TASK REQUIREMENTS:
Go through the data below and copy each line that includes "name".

[Start of section]

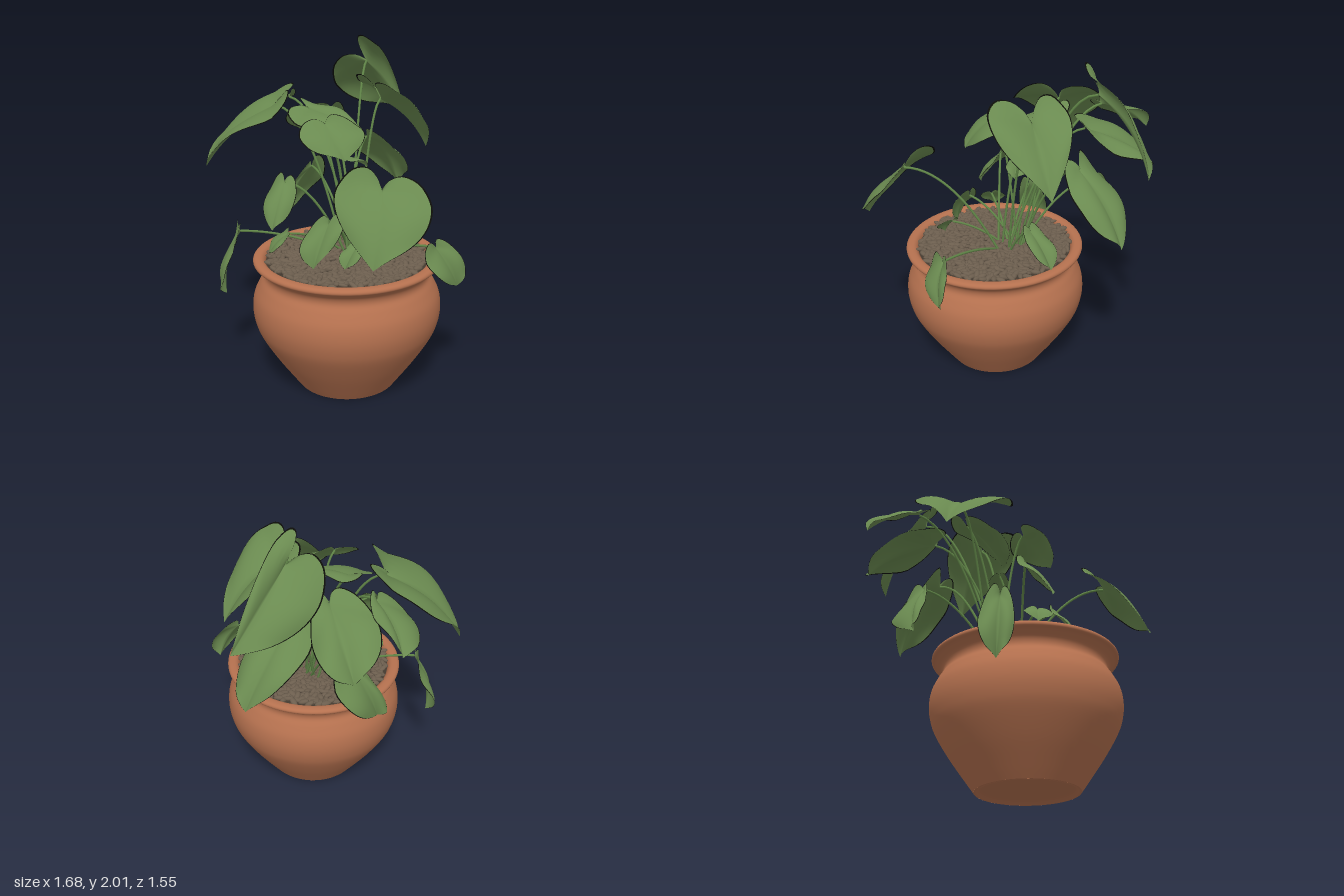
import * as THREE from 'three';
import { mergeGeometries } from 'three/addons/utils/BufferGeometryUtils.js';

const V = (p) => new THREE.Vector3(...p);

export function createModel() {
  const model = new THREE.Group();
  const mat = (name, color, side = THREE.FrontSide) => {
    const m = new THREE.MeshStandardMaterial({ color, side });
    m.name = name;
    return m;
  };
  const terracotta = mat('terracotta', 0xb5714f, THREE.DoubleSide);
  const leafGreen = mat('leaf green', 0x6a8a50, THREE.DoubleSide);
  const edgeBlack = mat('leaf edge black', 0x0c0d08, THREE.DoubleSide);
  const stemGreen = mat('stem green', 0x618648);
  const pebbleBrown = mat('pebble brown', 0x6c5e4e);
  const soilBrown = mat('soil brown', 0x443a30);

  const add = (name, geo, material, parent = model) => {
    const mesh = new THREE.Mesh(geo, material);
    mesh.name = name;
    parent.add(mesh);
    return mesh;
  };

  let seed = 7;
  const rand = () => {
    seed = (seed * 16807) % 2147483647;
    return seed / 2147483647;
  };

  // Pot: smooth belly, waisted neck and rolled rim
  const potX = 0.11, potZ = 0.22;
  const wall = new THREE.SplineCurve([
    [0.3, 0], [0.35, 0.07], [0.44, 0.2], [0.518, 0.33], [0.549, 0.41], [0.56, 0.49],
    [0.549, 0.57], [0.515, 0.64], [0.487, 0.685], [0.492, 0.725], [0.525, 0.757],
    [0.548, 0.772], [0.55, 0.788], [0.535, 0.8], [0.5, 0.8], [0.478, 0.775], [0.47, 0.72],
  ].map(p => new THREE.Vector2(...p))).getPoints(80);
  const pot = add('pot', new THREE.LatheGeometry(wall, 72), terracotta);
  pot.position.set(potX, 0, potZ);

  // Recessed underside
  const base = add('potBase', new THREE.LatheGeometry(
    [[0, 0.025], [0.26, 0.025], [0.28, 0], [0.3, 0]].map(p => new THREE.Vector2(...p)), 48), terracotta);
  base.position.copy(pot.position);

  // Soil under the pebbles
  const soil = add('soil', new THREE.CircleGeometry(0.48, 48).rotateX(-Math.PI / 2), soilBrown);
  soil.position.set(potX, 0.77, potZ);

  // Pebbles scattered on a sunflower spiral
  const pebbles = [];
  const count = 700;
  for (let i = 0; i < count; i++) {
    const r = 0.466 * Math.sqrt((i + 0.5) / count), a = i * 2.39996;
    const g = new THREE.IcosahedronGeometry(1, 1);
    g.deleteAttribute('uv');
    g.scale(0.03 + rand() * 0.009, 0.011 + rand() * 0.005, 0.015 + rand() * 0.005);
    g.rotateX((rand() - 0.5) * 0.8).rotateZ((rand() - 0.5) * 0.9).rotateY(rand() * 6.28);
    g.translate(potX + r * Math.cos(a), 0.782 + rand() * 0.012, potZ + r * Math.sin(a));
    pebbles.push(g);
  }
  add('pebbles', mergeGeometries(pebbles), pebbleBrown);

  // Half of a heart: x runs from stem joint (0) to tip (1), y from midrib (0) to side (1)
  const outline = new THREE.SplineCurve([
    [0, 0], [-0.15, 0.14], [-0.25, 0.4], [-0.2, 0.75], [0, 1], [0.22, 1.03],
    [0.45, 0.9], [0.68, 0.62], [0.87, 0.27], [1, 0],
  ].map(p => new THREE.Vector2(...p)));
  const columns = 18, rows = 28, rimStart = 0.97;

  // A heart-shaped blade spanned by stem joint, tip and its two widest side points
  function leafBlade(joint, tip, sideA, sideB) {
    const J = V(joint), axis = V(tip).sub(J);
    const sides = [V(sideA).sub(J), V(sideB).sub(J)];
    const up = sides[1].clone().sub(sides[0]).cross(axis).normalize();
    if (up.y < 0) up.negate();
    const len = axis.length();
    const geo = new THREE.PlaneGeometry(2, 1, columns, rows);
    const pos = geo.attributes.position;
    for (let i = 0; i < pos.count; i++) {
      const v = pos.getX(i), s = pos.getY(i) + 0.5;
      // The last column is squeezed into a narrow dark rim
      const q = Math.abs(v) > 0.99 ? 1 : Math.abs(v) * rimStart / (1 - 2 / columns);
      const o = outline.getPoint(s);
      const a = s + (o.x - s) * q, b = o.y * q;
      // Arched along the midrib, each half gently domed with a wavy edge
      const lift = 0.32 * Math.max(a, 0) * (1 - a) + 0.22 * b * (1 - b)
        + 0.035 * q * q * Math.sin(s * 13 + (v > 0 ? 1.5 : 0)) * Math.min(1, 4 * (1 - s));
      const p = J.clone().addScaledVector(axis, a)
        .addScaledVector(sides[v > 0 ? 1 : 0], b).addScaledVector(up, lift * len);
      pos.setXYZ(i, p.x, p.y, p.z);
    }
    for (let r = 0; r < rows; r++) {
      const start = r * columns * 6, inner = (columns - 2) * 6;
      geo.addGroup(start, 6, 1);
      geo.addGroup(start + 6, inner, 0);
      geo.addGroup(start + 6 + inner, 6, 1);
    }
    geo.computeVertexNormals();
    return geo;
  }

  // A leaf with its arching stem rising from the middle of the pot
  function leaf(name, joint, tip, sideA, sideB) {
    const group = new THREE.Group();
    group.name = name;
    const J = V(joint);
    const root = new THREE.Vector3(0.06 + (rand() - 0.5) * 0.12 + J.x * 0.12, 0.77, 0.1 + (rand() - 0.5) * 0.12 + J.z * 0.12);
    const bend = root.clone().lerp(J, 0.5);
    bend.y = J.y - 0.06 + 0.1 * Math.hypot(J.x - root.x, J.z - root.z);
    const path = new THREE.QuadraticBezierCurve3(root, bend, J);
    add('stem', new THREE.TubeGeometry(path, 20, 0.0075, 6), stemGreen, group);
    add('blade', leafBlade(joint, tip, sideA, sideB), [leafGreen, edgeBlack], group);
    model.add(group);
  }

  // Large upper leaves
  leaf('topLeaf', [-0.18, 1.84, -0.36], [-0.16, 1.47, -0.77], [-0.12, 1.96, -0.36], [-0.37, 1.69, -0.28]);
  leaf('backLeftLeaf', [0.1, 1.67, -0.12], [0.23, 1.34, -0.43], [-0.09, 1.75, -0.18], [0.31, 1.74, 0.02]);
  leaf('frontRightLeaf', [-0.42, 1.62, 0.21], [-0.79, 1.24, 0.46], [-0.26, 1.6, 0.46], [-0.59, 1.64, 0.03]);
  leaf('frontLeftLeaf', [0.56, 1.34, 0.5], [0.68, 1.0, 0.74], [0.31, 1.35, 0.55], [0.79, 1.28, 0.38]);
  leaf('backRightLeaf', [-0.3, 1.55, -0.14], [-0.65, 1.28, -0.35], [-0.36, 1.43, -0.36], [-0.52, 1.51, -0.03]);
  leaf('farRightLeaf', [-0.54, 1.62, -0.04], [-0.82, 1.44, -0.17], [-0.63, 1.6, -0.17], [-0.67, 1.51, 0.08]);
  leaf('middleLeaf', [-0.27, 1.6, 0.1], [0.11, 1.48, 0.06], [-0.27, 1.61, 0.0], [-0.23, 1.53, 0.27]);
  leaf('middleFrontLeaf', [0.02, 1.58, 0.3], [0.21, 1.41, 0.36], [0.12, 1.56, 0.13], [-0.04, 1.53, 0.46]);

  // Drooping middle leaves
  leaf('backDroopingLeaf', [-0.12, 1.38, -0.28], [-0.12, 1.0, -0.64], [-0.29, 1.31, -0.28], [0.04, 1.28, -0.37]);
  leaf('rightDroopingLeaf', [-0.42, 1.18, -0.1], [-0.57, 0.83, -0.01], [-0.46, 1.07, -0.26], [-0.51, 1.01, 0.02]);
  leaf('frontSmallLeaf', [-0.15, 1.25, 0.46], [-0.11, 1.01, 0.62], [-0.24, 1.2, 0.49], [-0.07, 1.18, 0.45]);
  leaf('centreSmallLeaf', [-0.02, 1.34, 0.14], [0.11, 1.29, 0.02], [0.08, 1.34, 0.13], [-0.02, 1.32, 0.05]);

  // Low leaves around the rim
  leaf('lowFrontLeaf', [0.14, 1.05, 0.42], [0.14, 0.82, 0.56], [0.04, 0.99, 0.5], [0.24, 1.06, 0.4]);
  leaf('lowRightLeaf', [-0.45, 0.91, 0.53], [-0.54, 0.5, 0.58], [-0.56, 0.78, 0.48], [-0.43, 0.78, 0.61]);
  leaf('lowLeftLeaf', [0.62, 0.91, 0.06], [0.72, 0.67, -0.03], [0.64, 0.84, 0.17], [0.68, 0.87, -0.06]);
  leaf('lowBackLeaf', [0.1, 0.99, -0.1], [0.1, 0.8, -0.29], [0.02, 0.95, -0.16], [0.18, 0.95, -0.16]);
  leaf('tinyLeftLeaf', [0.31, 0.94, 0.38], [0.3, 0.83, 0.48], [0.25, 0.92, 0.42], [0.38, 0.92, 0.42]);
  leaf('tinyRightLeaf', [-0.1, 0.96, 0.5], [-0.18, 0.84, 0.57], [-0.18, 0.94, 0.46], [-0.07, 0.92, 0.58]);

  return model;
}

[End of section]

TASK RESULT:
  const mat = (name, color, side = THREE.FrontSide) => {
    m.name = name;
  const add = (name, geo, material, parent = model) => {
    mesh.name = name;
  function leaf(name, joint, tip, sideA, sideB) {
    group.name = name;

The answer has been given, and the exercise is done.